Macolino does an excellent job with world creation, and he doesn’t spend too many words to do so. Part of that is most readers are familiar with elves and centaurs, but even the less familiar peoples are quickly understood and grasped. If the reader gets confused, there is a glossary to help.
The author also developed characters to a reasonable depth. The four main characters, an elven couple, a centaur, and a cat-like creature are all multi-faceted, and the reader can understand the nature of each and empathize with each. The heroes are not overly perfect.
Macolin0 also handles action sequences well, particularly the battle and fight scenes. He describes the movements of each participant without slowing down the action of the fight. In general, the plot flows well, and the book is a good length.

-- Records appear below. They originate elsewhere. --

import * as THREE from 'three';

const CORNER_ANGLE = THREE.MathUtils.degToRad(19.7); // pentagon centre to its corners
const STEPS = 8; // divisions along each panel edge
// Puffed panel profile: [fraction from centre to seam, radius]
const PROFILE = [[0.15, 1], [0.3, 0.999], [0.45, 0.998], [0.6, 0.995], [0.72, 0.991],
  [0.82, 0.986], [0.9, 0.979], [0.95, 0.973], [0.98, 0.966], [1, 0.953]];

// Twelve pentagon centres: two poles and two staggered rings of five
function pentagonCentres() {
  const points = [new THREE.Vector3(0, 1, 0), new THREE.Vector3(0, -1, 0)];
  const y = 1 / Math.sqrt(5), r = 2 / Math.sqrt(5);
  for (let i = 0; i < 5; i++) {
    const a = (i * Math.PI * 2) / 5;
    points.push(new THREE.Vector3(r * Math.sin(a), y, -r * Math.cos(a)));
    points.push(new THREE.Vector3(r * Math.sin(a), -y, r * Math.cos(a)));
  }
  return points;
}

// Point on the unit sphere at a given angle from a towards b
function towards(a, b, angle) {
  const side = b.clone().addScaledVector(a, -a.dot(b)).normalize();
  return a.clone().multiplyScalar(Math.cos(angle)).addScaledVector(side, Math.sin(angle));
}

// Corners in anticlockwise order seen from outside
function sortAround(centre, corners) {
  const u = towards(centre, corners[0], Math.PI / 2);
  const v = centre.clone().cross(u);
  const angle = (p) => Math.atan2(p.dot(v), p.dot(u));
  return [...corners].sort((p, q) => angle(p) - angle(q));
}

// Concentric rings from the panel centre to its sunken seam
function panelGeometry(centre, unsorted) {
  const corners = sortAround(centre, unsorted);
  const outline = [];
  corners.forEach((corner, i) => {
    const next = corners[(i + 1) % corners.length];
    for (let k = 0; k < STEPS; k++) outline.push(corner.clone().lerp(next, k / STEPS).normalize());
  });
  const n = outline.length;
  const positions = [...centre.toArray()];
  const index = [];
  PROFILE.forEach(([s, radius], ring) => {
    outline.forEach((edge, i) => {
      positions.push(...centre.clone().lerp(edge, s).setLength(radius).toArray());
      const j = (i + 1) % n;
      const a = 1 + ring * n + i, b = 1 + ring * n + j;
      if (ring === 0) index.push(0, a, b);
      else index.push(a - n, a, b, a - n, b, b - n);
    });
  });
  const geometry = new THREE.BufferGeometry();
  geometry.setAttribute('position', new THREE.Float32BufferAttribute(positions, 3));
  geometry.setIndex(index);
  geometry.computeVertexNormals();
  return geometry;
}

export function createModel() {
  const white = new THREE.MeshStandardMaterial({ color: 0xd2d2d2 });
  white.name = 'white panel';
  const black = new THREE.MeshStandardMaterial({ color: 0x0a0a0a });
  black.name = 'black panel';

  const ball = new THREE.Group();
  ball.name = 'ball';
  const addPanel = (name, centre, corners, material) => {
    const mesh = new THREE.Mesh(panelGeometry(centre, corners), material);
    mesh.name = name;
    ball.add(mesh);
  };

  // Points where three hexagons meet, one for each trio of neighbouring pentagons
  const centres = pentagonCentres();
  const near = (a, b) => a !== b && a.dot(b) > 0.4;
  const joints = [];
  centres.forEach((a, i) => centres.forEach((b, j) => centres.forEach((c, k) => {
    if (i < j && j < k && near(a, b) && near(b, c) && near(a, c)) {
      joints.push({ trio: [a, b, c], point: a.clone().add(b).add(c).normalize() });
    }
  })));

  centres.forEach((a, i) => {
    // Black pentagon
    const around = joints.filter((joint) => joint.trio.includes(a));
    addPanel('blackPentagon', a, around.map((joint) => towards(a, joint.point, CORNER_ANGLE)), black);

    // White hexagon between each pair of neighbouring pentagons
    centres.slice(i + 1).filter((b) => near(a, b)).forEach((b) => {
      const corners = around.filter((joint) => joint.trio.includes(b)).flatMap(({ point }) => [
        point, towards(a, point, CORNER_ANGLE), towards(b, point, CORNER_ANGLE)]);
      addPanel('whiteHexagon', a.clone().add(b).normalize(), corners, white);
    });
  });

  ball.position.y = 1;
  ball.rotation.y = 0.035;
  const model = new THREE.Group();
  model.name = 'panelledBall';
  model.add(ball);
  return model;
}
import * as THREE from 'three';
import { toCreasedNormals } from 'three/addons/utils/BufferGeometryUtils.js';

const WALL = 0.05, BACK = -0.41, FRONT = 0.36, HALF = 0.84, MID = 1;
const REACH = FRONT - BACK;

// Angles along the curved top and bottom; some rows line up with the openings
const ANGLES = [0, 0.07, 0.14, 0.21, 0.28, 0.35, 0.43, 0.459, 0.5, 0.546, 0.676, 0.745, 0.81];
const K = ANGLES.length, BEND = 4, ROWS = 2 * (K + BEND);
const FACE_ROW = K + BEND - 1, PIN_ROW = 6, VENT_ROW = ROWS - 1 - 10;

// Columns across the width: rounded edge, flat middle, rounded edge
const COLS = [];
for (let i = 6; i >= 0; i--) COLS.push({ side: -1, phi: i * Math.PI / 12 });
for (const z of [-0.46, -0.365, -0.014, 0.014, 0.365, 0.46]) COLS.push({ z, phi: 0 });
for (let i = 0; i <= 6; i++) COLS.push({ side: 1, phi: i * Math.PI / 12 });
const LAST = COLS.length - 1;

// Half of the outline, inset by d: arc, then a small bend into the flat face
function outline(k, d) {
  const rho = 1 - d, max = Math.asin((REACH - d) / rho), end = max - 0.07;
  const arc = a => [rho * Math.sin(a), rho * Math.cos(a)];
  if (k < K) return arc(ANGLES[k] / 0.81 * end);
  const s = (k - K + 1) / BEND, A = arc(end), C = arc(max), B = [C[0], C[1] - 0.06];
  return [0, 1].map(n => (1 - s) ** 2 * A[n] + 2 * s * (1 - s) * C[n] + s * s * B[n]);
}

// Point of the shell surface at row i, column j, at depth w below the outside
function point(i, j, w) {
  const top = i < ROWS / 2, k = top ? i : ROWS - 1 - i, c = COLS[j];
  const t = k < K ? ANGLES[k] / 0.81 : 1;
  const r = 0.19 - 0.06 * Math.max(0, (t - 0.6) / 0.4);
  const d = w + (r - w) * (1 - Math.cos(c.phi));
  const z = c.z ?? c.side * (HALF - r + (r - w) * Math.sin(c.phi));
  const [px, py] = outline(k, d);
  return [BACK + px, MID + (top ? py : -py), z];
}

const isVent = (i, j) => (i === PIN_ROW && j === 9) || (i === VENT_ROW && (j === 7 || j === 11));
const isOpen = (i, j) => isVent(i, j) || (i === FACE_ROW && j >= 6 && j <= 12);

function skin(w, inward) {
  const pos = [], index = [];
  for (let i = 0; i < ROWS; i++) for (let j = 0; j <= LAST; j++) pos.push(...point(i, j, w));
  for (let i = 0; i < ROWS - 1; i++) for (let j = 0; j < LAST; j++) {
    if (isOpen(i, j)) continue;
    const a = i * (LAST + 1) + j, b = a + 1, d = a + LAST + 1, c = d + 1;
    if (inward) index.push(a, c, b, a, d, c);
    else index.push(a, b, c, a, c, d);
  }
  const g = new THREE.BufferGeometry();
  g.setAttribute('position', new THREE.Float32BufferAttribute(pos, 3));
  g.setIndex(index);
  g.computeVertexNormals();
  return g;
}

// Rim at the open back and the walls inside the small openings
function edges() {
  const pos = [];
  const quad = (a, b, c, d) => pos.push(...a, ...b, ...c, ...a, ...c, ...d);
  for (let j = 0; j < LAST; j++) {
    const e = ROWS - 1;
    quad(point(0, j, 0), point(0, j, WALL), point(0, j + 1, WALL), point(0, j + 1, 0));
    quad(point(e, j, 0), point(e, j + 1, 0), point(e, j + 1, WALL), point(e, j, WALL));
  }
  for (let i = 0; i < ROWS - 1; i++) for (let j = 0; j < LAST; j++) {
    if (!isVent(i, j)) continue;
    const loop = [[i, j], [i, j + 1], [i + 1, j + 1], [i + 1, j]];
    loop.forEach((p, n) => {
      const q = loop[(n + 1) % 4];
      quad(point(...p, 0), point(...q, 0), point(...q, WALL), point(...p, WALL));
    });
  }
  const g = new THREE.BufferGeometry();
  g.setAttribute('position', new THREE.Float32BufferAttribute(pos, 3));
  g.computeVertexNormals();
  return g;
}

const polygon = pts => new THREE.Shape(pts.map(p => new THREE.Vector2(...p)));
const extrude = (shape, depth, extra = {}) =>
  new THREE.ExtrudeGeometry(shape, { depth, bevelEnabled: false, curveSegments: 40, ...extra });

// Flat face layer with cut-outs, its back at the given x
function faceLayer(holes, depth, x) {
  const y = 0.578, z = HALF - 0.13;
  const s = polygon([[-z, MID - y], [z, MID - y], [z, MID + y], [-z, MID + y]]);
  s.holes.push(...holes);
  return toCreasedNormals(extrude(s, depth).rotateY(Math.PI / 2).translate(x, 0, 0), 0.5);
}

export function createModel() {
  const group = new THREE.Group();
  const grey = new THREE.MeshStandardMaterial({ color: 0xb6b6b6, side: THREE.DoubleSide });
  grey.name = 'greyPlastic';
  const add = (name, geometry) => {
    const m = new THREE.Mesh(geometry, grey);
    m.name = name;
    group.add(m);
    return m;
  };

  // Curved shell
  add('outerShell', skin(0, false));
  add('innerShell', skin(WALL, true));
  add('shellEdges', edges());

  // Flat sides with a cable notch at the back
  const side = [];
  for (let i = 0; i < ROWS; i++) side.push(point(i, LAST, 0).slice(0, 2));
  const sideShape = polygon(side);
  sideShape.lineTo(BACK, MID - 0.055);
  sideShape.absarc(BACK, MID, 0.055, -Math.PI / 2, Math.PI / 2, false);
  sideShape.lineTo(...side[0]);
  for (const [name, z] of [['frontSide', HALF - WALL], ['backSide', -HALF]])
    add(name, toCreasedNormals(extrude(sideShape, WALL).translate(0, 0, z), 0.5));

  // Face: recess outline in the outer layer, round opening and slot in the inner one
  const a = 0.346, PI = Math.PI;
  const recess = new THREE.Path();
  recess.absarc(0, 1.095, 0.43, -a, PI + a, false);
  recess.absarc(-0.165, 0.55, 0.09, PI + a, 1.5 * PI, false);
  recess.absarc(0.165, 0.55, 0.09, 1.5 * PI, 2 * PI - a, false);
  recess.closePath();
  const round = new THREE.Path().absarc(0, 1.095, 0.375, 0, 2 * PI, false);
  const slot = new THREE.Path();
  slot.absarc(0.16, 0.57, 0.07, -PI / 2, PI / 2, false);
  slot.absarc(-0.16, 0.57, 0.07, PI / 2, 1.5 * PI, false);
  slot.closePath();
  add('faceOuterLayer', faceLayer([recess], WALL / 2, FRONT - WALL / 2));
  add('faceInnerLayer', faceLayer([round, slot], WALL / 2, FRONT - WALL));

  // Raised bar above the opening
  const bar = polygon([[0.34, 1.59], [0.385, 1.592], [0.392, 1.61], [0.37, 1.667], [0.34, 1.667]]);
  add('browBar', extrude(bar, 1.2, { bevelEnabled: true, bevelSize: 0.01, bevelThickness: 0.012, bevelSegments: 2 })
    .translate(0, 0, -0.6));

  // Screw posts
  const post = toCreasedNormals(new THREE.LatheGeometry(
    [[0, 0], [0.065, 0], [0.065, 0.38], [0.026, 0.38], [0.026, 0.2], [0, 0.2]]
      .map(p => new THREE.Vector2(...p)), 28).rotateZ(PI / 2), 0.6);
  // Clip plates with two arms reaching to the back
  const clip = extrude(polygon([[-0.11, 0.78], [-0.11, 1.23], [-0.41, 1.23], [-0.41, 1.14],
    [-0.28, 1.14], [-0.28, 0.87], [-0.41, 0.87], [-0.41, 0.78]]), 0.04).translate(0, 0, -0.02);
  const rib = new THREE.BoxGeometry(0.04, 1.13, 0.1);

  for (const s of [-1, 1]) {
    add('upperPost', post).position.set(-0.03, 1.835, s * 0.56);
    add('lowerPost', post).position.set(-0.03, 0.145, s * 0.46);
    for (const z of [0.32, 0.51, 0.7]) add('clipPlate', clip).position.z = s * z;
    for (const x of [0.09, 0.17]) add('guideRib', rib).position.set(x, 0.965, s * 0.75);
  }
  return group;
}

Some scenes take too long. For example, a large number of words go into an elf making a salad. Descriptions of beautiful female characters were overwrought. Readers who don’t like too much gore or violence may find the battle sequences overdone. Occasionally, the plot stutters so to speak. In the final battle sequence, there is a change of circumstance affecting the main supernatural hero, the Avatar, that doesn’t quite make sense to me. Some areas need editing.
The book touches on several themes that are left open. These topics are authority and tyranny, community and individuality, government control and liberty, collectivism and free markets, dependence and personal responsibility.
The book is part of a series, and I am sure many of these themes will be developed further if the close of this book is an indication. The book is a good read. A fantasy reader looking for a new series to start may find a good one here.